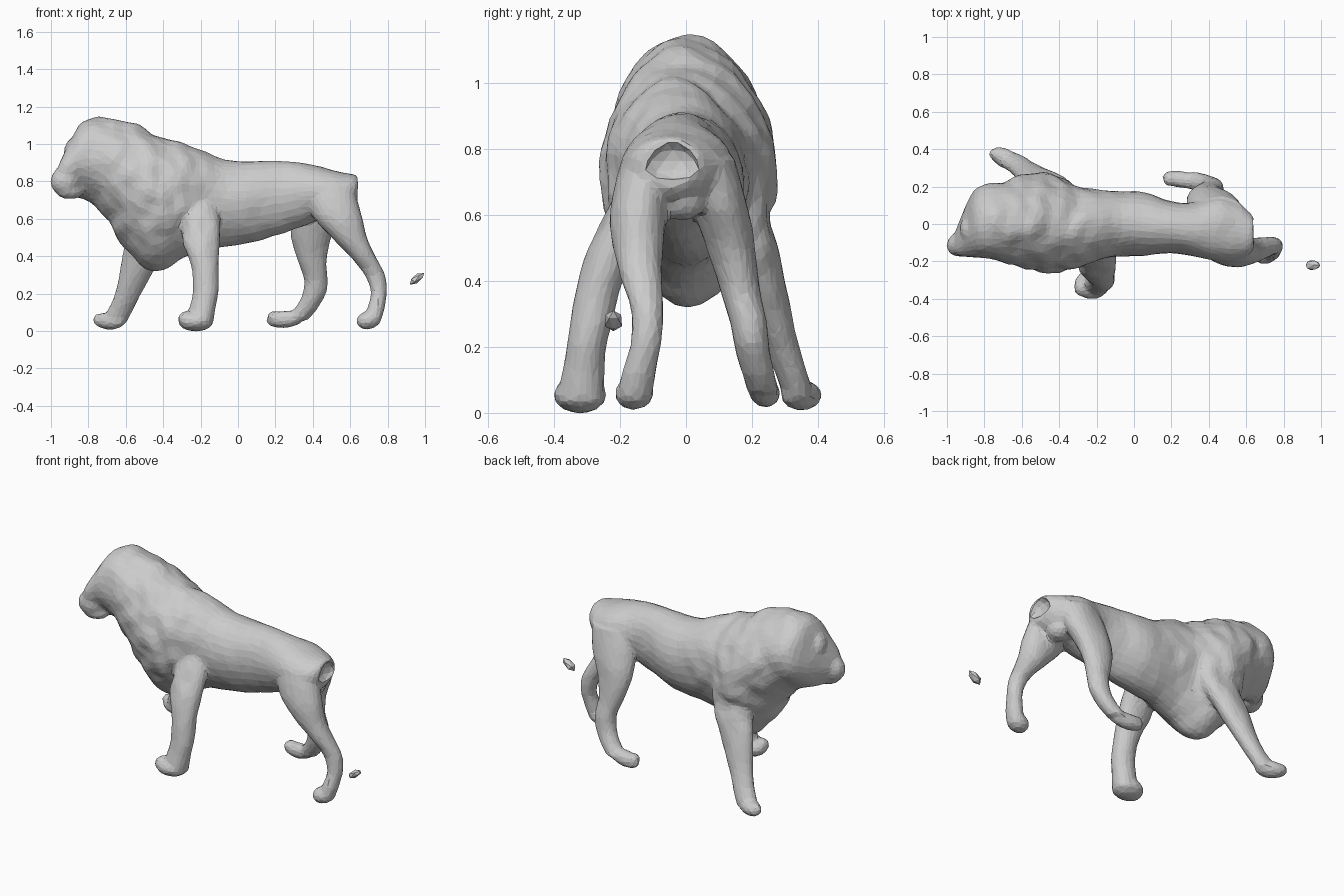
import bpy, bmesh, math
from mathutils import Vector, Matrix, noise


def spline(rows, steps=4):
    """Catmull-Rom interpolation through rows of numbers."""
    out = []
    for i in range(len(rows) - 1):
        p = [rows[max(i - 1, 0)], rows[i], rows[i + 1], rows[min(i + 2, len(rows) - 1)]]
        for s in range(steps):
            t = s / steps
            out.append([0.5 * (2 * b + (c - a) * t + (2 * a - 5 * b + 4 * c - d) * t * t
                               + (3 * b - a - 3 * c + d) * t ** 3) for a, b, c, d in zip(*p)])
    out.append(list(rows[-1]))
    return out


def loft(bm, rings):
    loops = [[bm.verts.new(p) for p in ring] for ring in rings]
    n = len(loops[0])
    for a, b in zip(loops, loops[1:]):
        for i in range(n):
            bm.faces.new((a[i], a[(i + 1) % n], b[(i + 1) % n], b[i]))
    bm.faces.new(loops[0][::-1])
    bm.faces.new(loops[-1])


def ellipsoid(bm, loc, size, turn=0.0, tilt=0.0, sub=3):
    m = (Matrix.Translation(loc) @ Matrix.Rotation(turn, 4, 'Z')
         @ Matrix.Rotation(tilt, 4, 'Y') @ Matrix.Diagonal((*size, 1)))
    bmesh.ops.create_icosphere(bm, subdivisions=sub, radius=1, matrix=m)


def make_object(name, bm):
    bmesh.ops.recalc_face_normals(bm, faces=bm.faces[:])
    me = bpy.data.meshes.new(name)
    bm.to_mesh(me)
    bm.free()
    ob = bpy.data.objects.new(name, me)
    bpy.context.collection.objects.link(ob)
    return ob


def bake(ob):
    """Apply all modifiers of an object."""
    dg = bpy.context.evaluated_depsgraph_get()
    me = bpy.data.meshes.new_from_object(ob.evaluated_get(dg))
    ob.modifiers.clear()
    ob.data = me


def ramp(v, a, b):
    return min(max((v - a) / (b - a), 0), 1)


N = 28
bm = bmesh.new()

# Torso and mane: x, y min, y max, z bottom, z top
torso = [
    (-0.965, -0.15, -0.06, 0.77, 0.87), (-0.93, -0.17, 0.02, 0.73, 0.95),
    (-0.89, -0.175, 0.12, 0.715, 1.03), (-0.84, -0.18, 0.195, 0.71, 1.11),
    (-0.77, -0.185, 0.215, 0.67, 1.143), (-0.69, -0.21, 0.23, 0.58, 1.138),
    (-0.60, -0.23, 0.26, 0.44, 1.12), (-0.50, -0.255, 0.28, 0.335, 1.085),
    (-0.40, -0.255, 0.255, 0.325, 1.035), (-0.30, -0.235, 0.205, 0.385, 1.005),
    (-0.18, -0.19, 0.18, 0.435, 0.965), (-0.07, -0.17, 0.175, 0.45, 0.915),
    (0.05, -0.17, 0.17, 0.47, 0.907), (0.20, -0.155, 0.12, 0.51, 0.91),
    (0.33, -0.175, 0.115, 0.555, 0.90), (0.45, -0.195, 0.14, 0.60, 0.877),
    (0.55, -0.19, 0.115, 0.62, 0.85), (0.61, -0.165, 0.07, 0.65, 0.84),
    (0.638, -0.13, 0.04, 0.68, 0.832)]
rings = []
for x, y0, y1, z0, z1 in spline(torso):
    zm, yc = z0 + 0.54 * (z1 - z0), (y0 + y1) / 2
    mane = ramp(-x, 0.1, 0.35)
    ring = []
    for i in range(N):
        a = 2 * math.pi * i / N
        c, s = math.cos(a), math.sin(a)
        w = c * (1 - (0.1 + 0.22 * mane) * s * s) if s < 0 else c * (1 - 0.12 * mane * s * s)
        y = yc + (y1 - y0) / 2 * w - 0.015 * mane * max(s, 0)
        ring.append((x, y, zm + s * ((z1 - zm) if s > 0 else (zm - z0))))
    rings.append(ring)
loft(bm, rings)

# Muzzle, chin and brow
ellipsoid(bm, (-0.92, -0.105, 0.805), (0.085, 0.068, 0.08), 0.35, -0.3)
ellipsoid(bm, (-0.90, -0.10, 0.75), (0.075, 0.055, 0.045), 0.35)
ellipsoid(bm, (-0.865, -0.05, 0.95), (0.06, 0.09, 0.09), 0.35)

# Shoulder and crotch
ellipsoid(bm, (-0.44, 0.18, 0.60), (0.13, 0.07, 0.13))
ellipsoid(bm, (0.53, -0.015, 0.65), (0.07, 0.075, 0.065))

# Legs: x, y, z, half length in x, half width in y
legs = {
    'front_near': [(-0.21, -0.12, 0.72, 0.09, 0.06), (-0.203, -0.18, 0.58, 0.105, 0.075),
                   (-0.195, -0.235, 0.47, 0.096, 0.072), (-0.178, -0.272, 0.35, 0.073, 0.066),
                   (-0.172, -0.298, 0.22, 0.069, 0.06), (-0.19, -0.312, 0.12, 0.07, 0.064),
                   (-0.20, -0.318, 0.03, 0.065, 0.07)],
    'front_far': [(-0.44, 0.17, 0.68, 0.11, 0.07), (-0.47, 0.20, 0.53, 0.12, 0.07),
                  (-0.515, 0.238, 0.39, 0.105, 0.062), (-0.56, 0.27, 0.27, 0.079, 0.055),
                  (-0.60, 0.302, 0.17, 0.067, 0.05), (-0.64, 0.33, 0.09, 0.067, 0.048),
                  (-0.66, 0.34, 0.04, 0.06, 0.045)],
    'back_far': [(0.46, 0.07, 0.77, 0.13, 0.075), (0.42, 0.105, 0.62, 0.135, 0.082),
                 (0.39, 0.137, 0.50, 0.106, 0.072), (0.395, 0.163, 0.38, 0.077, 0.06),
                 (0.415, 0.187, 0.28, 0.063, 0.055), (0.41, 0.20, 0.20, 0.063, 0.053),
                 (0.365, 0.22, 0.12, 0.06, 0.05), (0.31, 0.235, 0.06, 0.06, 0.045)],
    'back_near': [(0.49, -0.12, 0.76, 0.13, 0.075), (0.53, -0.142, 0.62, 0.132, 0.088),
                  (0.595, -0.146, 0.50, 0.092, 0.075), (0.665, -0.133, 0.40, 0.068, 0.061),
                  (0.727, -0.118, 0.31, 0.056, 0.048), (0.751, -0.122, 0.21, 0.042, 0.047),
                  (0.737, -0.143, 0.12, 0.046, 0.05), (0.715, -0.155, 0.05, 0.046, 0.05)]}
for path in legs.values():
    loft(bm, [[(x + rx * math.cos(2 * math.pi * i / N), y + ry * math.sin(2 * math.pi * i / N), z)
               for i in range(N)] for x, y, z, rx, ry in spline(path)])

# Paws: centre, size, turn, tilt
paws = [((-0.225, -0.322, 0.054), (0.092, 0.08, 0.055), 0.1, 0),
        ((-0.685, 0.35, 0.054), (0.092, 0.052, 0.046), -0.45, 0),
        ((0.25, 0.238, 0.063), (0.10, 0.046, 0.046), -0.15, -0.1),
        ((0.70, -0.156, 0.06), (0.068, 0.057, 0.048), 0.2, -0.2)]
for paw in paws:
    ellipsoid(bm, *paw)
# Raised toes
ellipsoid(bm, (-0.28, -0.34, 0.065), (0.038, 0.044, 0.04))
ellipsoid(bm, (-0.74, 0.372, 0.06), (0.034, 0.034, 0.036))
ellipsoid(bm, (0.193, 0.243, 0.073), (0.038, 0.04, 0.036))

# Fuse into one skin
lion = make_object('lion_body', bm)
m = lion.modifiers.new('fuse', 'REMESH')
m.mode, m.voxel_size = 'VOXEL', 0.011
m = lion.modifiers.new('soften', 'SMOOTH')
m.factor, m.iterations = 0.5, 7
bake(lion)

# Shaggy relief over the mane, faint relief elsewhere
normals = [v.normal.copy() for v in lion.data.vertices]
for v, n in zip(lion.data.vertices, normals):
    x, y, z = v.co
    k = ramp(-x, 0.1, 0.3) * ramp(z, 0.35, 0.55) * ramp(x, -0.85, -0.65)
    d = noise.noise(Vector((x * 12, y * 9, z * 9)))
    v.co += n * (d * (0.004 + 0.011 * k) + 0.001)

# Hollow where the tail is missing, wider at the bottom
bm = bmesh.new()
ellipsoid(bm, (0, 0, 0), (1, 1, 1), sub=2)
for v in bm.verts:
    x, y, z = v.co
    v.co = Vector((0.65 + 0.045 * x, -0.04 + 0.082 * y * (1 - 0.4 * z), 0.764 + 0.062 * z))
cutter = make_object('tail_hollow_cutter', bm)
cutter.hide_render = True
m = lion.modifiers.new('hollow', 'BOOLEAN')
m.operation, m.object, m.solver = 'DIFFERENCE', cutter, 'EXACT'
m = lion.modifiers.new('facets', 'DECIMATE')
m.ratio = 0.075
bake(lion)
bpy.data.objects.remove(cutter)
lion.data.shade_flat()

# Detached tail tip
bm = bmesh.new()
bmesh.ops.create_icosphere(bm, subdivisions=1, radius=1)
for v in bm.verts:
    x, y, z = v.co
    w = 1 - 0.2 * x
    v.co = Vector((0.957 + 0.043 * x, -0.22 + 0.029 * y * w, 0.281 + 0.022 * x + 0.026 * z * w))
make_object('tail_tip', bm)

__________________________________________________

AIM OF THE TASK> Give again, word for word, every line from the top of the data through the line with "bm.faces.new(loops[-1])", both ends included, and exclude the pictures.

ANSWER SECTION>
import bpy, bmesh, math
from mathutils import Vector, Matrix, noise


def spline(rows, steps=4):
    """Catmull-Rom interpolation through rows of numbers."""
    out = []
    for i in range(len(rows) - 1):
        p = [rows[max(i - 1, 0)], rows[i], rows[i + 1], rows[min(i + 2, len(rows) - 1)]]
        for s in range(steps):
            t = s / steps
            out.append([0.5 * (2 * b + (c - a) * t + (2 * a - 5 * b + 4 * c - d) * t * t
                               + (3 * b - a - 3 * c + d) * t ** 3) for a, b, c, d in zip(*p)])
    out.append(list(rows[-1]))
    return out


def loft(bm, rings):
    loops = [[bm.verts.new(p) for p in ring] for ring in rings]
    n = len(loops[0])
    for a, b in zip(loops, loops[1:]):
        for i in range(n):
            bm.faces.new((a[i], a[(i + 1) % n], b[(i + 1) % n], b[i]))
    bm.faces.new(loops[0][::-1])
    bm.faces.new(loops[-1])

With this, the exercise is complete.